◆ **REQUIREMENT**
How many lines in the records below contain "name"? Reply with the number alone.
(Beginning of DATA RECORDS)
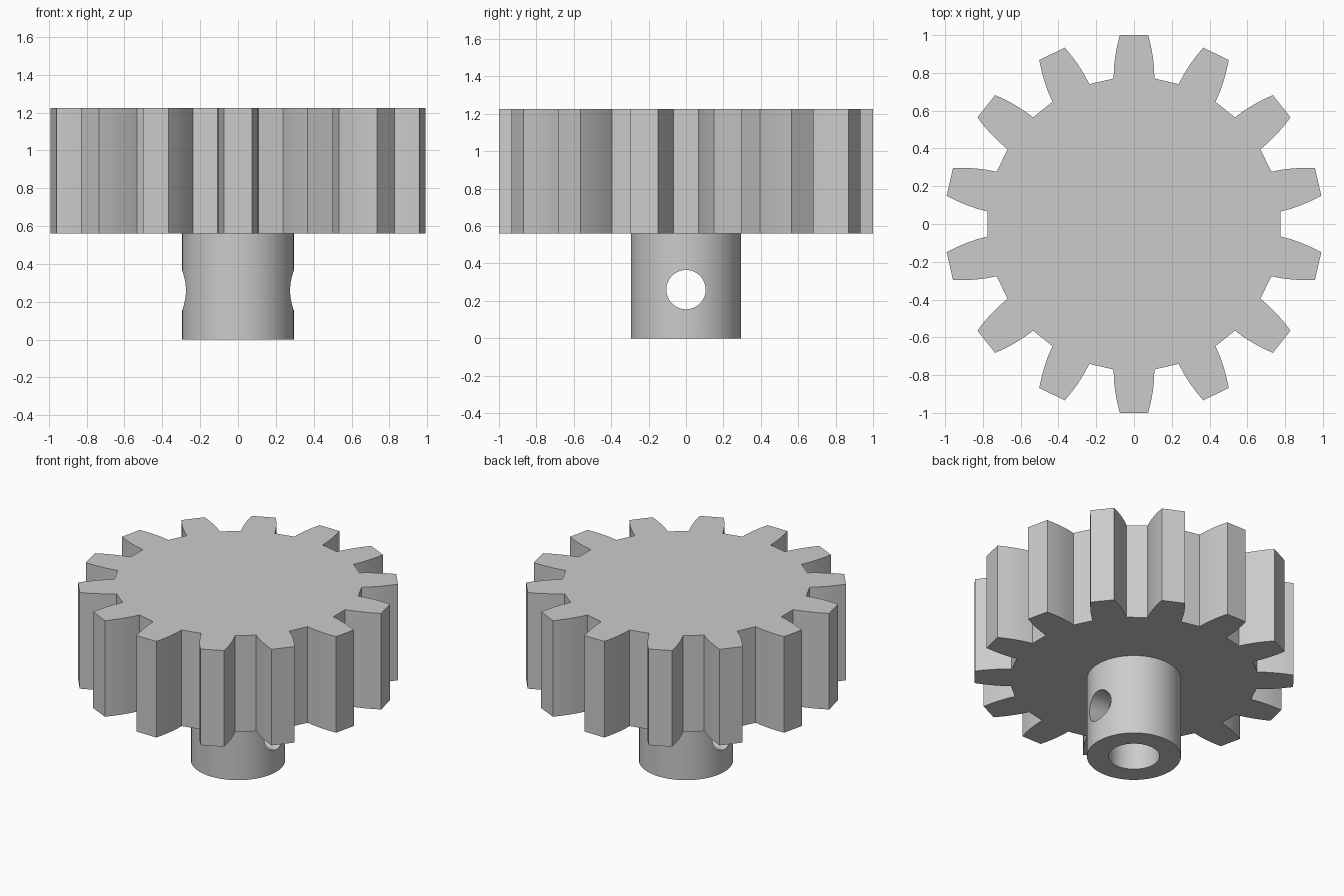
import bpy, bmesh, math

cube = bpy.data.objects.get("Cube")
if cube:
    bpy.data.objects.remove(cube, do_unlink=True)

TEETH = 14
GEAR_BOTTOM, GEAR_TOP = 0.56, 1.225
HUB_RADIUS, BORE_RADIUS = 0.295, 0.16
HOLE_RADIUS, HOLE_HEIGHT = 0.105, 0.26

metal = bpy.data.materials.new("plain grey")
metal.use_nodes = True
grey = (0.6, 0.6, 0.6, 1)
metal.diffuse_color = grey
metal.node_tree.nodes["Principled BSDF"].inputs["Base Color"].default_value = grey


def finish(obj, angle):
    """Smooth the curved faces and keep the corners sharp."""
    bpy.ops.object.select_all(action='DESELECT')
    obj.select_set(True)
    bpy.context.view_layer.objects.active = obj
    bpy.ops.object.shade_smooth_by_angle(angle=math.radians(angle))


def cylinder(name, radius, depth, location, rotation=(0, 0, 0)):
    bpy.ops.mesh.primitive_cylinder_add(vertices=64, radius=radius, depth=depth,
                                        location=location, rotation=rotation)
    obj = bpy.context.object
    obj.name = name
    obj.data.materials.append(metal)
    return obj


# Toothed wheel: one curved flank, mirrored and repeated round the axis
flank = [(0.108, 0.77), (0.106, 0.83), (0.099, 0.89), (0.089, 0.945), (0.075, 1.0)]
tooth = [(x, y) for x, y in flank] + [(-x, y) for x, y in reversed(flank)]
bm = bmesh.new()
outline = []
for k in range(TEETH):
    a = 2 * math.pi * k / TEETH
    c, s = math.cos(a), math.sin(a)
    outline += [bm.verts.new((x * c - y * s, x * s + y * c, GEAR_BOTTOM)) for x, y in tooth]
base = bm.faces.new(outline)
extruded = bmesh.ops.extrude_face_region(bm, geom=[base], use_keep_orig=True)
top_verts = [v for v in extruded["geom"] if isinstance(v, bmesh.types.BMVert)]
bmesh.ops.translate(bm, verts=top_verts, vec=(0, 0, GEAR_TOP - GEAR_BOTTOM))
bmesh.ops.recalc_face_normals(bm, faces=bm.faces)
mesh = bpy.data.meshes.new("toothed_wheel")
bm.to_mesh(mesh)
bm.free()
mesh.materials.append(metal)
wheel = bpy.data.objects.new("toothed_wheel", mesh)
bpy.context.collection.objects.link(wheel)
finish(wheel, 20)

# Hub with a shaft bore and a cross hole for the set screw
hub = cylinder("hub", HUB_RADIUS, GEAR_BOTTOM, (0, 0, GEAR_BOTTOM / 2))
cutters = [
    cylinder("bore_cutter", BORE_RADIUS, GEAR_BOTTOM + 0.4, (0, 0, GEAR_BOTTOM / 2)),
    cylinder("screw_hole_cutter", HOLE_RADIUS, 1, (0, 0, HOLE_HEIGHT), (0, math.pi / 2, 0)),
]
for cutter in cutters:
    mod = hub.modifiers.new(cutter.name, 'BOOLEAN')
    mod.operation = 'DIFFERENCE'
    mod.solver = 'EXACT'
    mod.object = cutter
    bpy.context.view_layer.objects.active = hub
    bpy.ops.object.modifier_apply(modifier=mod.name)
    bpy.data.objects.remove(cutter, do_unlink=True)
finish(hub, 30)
(End of DATA RECORDS)
(Beginning of DATA RECORDS)
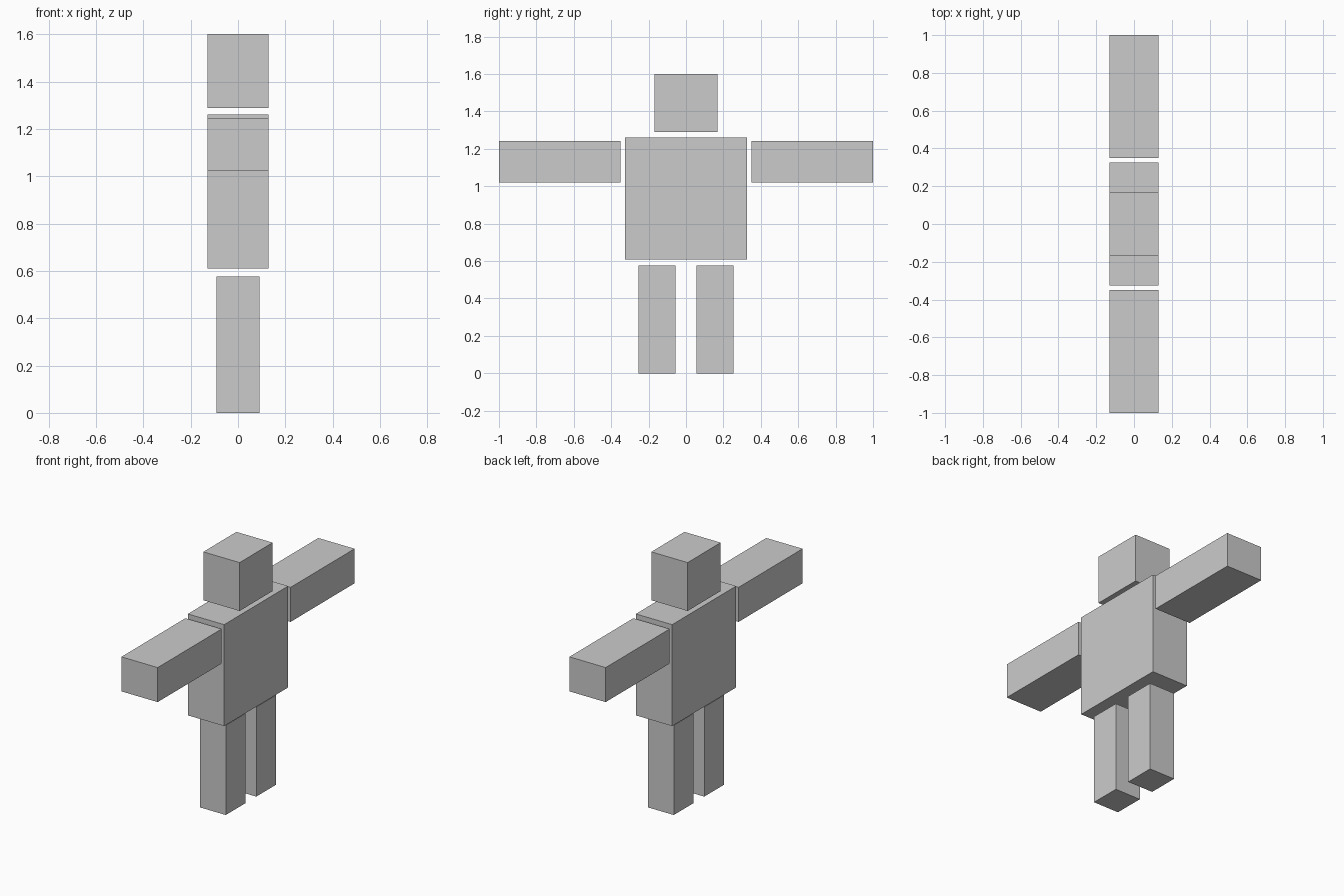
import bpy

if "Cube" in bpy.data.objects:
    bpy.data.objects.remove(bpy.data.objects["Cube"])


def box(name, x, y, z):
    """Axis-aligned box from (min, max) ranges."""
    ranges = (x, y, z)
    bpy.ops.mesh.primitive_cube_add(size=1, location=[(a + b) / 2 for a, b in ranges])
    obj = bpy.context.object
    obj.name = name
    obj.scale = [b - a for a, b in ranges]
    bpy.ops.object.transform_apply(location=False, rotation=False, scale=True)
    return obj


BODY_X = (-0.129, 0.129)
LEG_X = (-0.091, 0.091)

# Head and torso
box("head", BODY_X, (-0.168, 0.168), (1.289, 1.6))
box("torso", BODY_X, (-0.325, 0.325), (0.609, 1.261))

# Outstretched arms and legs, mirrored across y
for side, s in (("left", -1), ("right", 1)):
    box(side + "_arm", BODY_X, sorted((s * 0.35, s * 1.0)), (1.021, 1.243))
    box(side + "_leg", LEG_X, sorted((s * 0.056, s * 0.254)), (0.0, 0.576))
(End of DATA RECORDS)
◆ **REPLY**
6